> WORK INSTRUCTIONS
Within the material, how many of the lines include the word "front"? State only that number.

> AVAILABLE RECORDS
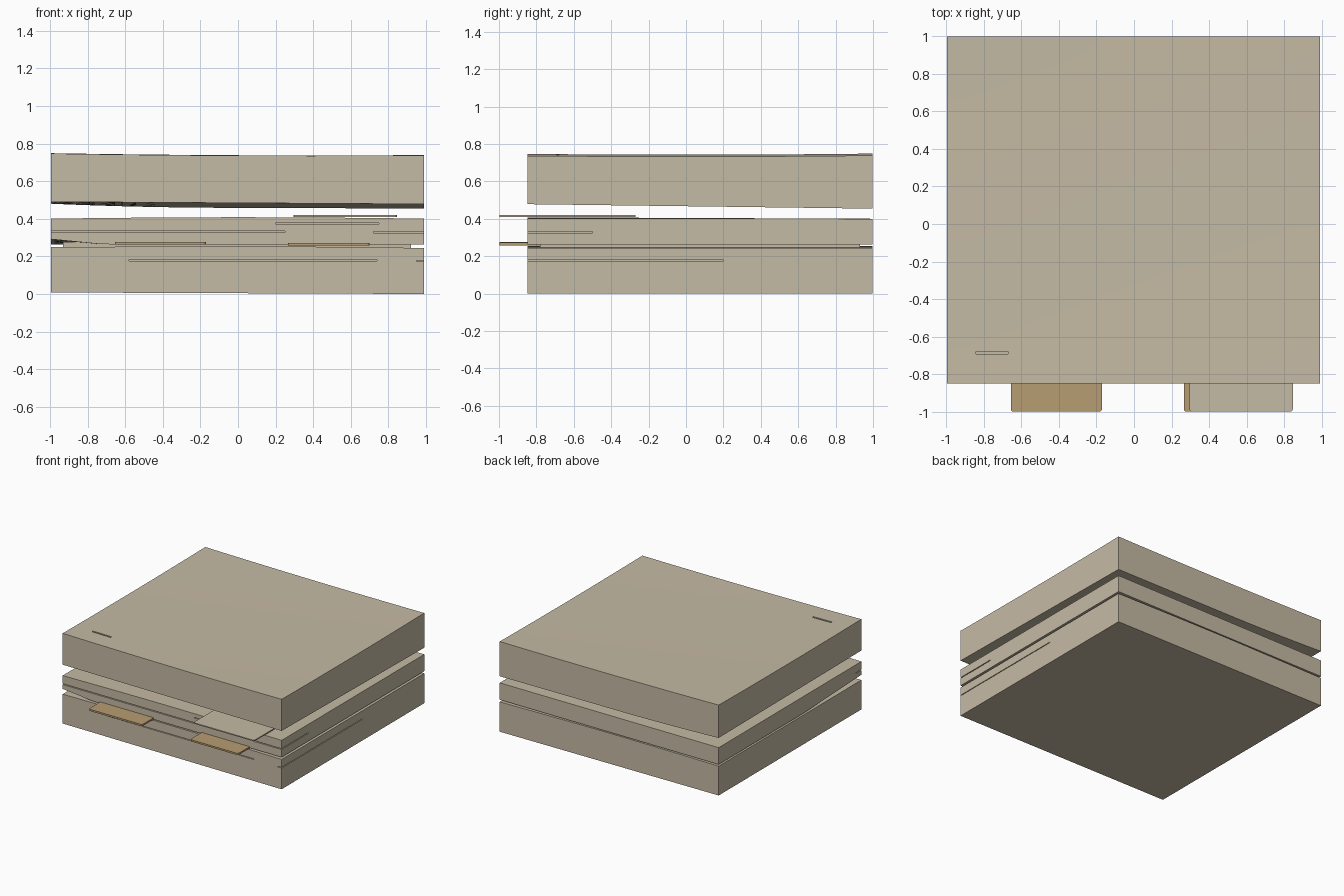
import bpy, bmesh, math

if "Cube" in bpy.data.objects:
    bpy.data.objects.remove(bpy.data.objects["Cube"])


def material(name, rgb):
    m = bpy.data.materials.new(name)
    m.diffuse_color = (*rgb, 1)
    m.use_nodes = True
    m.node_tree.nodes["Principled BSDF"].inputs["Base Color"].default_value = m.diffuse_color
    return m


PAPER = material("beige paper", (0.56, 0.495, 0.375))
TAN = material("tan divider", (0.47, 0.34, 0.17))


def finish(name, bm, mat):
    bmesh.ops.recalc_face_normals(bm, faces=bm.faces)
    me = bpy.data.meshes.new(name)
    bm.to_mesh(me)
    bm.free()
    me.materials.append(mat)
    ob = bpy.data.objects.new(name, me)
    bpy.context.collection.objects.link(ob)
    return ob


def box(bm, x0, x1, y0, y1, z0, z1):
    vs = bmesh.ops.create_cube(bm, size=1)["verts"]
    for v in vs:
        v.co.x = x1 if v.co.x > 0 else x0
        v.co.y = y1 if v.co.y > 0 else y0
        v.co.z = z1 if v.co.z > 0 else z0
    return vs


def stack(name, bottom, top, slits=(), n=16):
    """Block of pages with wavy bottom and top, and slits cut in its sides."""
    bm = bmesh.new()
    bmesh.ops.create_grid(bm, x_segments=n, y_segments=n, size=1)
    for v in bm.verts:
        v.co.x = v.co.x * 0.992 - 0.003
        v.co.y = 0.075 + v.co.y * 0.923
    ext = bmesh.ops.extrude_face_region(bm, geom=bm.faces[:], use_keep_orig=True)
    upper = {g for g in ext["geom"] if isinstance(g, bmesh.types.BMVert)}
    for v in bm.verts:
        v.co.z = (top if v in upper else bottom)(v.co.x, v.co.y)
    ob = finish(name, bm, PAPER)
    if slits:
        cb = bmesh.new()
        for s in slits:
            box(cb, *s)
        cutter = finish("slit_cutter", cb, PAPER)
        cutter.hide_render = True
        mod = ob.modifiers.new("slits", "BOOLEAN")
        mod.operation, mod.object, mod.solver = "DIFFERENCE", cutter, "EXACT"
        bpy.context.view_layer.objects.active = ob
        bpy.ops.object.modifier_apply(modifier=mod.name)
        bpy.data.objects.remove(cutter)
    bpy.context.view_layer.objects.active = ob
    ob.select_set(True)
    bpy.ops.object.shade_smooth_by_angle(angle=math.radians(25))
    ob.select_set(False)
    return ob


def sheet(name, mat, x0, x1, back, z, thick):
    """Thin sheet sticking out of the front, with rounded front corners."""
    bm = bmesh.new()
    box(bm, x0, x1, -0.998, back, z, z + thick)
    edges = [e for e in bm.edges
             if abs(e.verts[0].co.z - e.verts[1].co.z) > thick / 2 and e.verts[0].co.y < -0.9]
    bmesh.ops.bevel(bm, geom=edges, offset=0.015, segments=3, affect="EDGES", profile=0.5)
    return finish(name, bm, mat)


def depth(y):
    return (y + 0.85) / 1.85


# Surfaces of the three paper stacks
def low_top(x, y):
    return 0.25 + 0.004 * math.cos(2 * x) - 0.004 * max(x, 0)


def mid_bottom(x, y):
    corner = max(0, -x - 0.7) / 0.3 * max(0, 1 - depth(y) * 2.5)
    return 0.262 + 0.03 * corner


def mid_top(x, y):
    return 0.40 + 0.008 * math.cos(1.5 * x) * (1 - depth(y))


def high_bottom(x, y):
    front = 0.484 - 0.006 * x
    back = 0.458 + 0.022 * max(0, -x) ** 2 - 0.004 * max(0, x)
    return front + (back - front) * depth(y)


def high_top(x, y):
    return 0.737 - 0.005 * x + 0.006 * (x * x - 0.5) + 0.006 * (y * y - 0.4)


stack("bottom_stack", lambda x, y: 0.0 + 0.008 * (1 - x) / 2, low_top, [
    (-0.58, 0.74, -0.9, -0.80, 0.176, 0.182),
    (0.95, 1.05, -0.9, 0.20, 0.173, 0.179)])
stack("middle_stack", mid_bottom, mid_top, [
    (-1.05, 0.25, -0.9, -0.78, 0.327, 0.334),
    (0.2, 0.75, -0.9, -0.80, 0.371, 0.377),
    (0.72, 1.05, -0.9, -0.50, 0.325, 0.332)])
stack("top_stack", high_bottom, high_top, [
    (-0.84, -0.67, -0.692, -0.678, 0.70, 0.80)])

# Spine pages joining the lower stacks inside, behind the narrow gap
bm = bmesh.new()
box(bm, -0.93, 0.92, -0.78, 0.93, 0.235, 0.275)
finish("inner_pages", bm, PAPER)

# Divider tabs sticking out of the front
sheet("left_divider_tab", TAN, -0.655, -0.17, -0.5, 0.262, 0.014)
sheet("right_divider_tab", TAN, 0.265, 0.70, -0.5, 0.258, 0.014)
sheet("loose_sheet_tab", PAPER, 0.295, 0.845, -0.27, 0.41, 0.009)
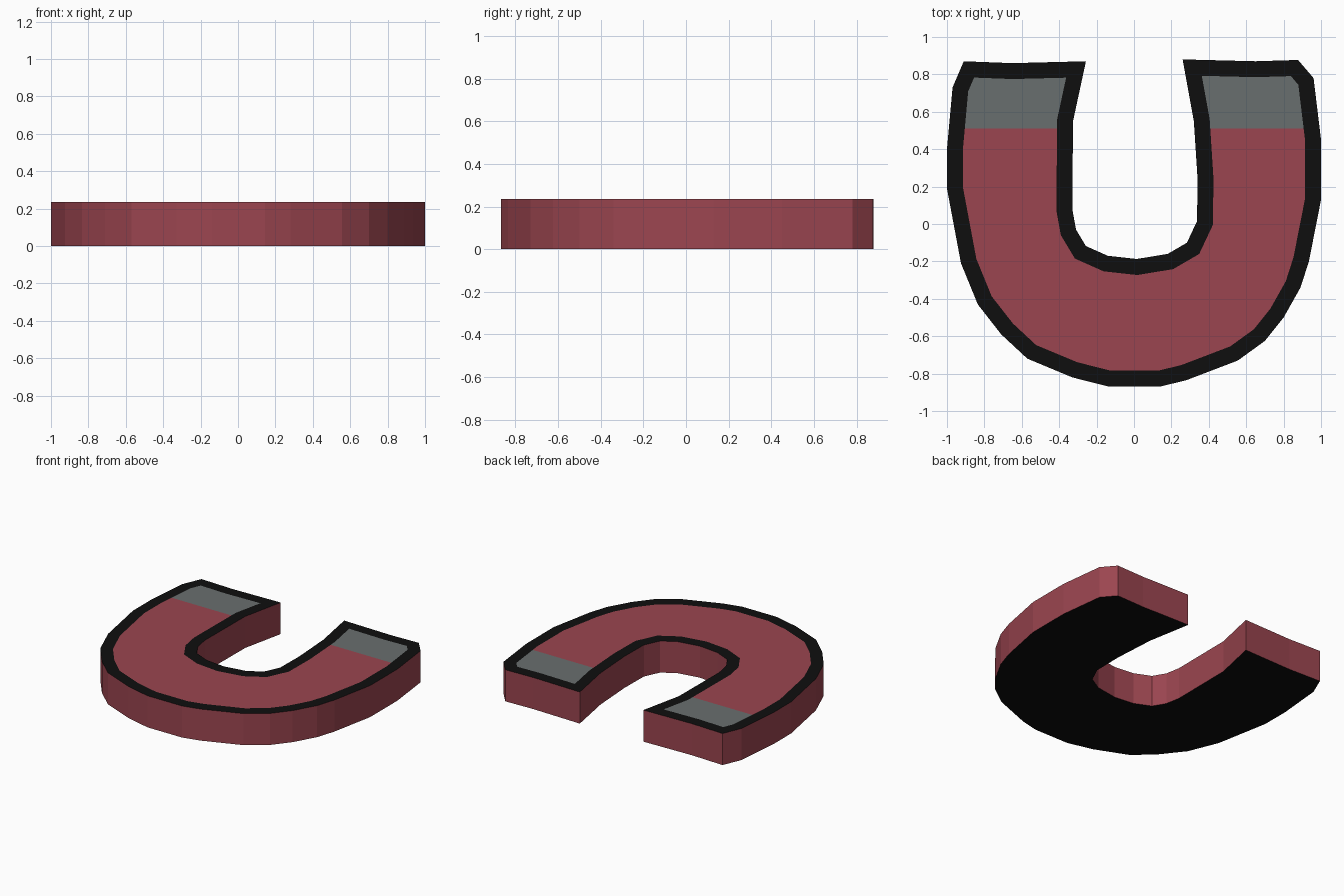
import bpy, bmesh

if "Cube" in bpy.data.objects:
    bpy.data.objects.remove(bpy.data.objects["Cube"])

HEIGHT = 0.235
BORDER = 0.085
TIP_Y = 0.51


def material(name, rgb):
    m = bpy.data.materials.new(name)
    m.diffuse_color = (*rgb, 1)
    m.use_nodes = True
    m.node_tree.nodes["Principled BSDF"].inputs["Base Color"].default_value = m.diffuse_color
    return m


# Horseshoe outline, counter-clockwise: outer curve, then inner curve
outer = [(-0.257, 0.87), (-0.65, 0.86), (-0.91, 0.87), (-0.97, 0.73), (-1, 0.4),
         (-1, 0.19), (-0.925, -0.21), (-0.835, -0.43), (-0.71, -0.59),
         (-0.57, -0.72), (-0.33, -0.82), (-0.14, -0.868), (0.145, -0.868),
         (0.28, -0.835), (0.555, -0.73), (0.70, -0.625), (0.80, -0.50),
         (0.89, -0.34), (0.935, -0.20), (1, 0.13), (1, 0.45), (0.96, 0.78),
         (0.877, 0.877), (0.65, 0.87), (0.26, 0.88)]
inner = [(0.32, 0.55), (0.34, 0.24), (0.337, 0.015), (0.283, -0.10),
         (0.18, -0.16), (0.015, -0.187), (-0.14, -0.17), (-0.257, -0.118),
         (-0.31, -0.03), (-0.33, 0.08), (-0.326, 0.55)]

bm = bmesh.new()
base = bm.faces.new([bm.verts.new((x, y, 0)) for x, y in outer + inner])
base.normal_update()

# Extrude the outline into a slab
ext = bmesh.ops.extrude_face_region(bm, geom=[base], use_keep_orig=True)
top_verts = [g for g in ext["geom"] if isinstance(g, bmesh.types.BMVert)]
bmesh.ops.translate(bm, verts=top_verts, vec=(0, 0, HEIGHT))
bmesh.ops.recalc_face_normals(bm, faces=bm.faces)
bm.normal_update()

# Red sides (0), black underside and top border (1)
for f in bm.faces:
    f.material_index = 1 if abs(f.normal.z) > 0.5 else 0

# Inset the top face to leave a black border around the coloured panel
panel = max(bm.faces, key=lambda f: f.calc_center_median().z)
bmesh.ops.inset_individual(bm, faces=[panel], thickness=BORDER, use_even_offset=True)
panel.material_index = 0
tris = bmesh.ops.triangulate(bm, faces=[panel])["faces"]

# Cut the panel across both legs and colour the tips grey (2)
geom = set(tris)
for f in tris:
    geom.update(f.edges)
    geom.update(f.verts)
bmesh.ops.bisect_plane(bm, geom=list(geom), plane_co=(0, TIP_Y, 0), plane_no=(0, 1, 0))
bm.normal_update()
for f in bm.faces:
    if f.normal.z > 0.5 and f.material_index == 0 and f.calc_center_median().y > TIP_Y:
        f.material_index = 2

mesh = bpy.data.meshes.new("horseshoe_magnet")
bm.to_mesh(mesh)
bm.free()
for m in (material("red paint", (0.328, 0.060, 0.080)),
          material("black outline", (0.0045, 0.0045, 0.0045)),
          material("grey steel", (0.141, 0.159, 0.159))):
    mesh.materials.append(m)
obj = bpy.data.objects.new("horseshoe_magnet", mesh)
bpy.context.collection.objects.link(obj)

> EXERCISE RESPONSE
4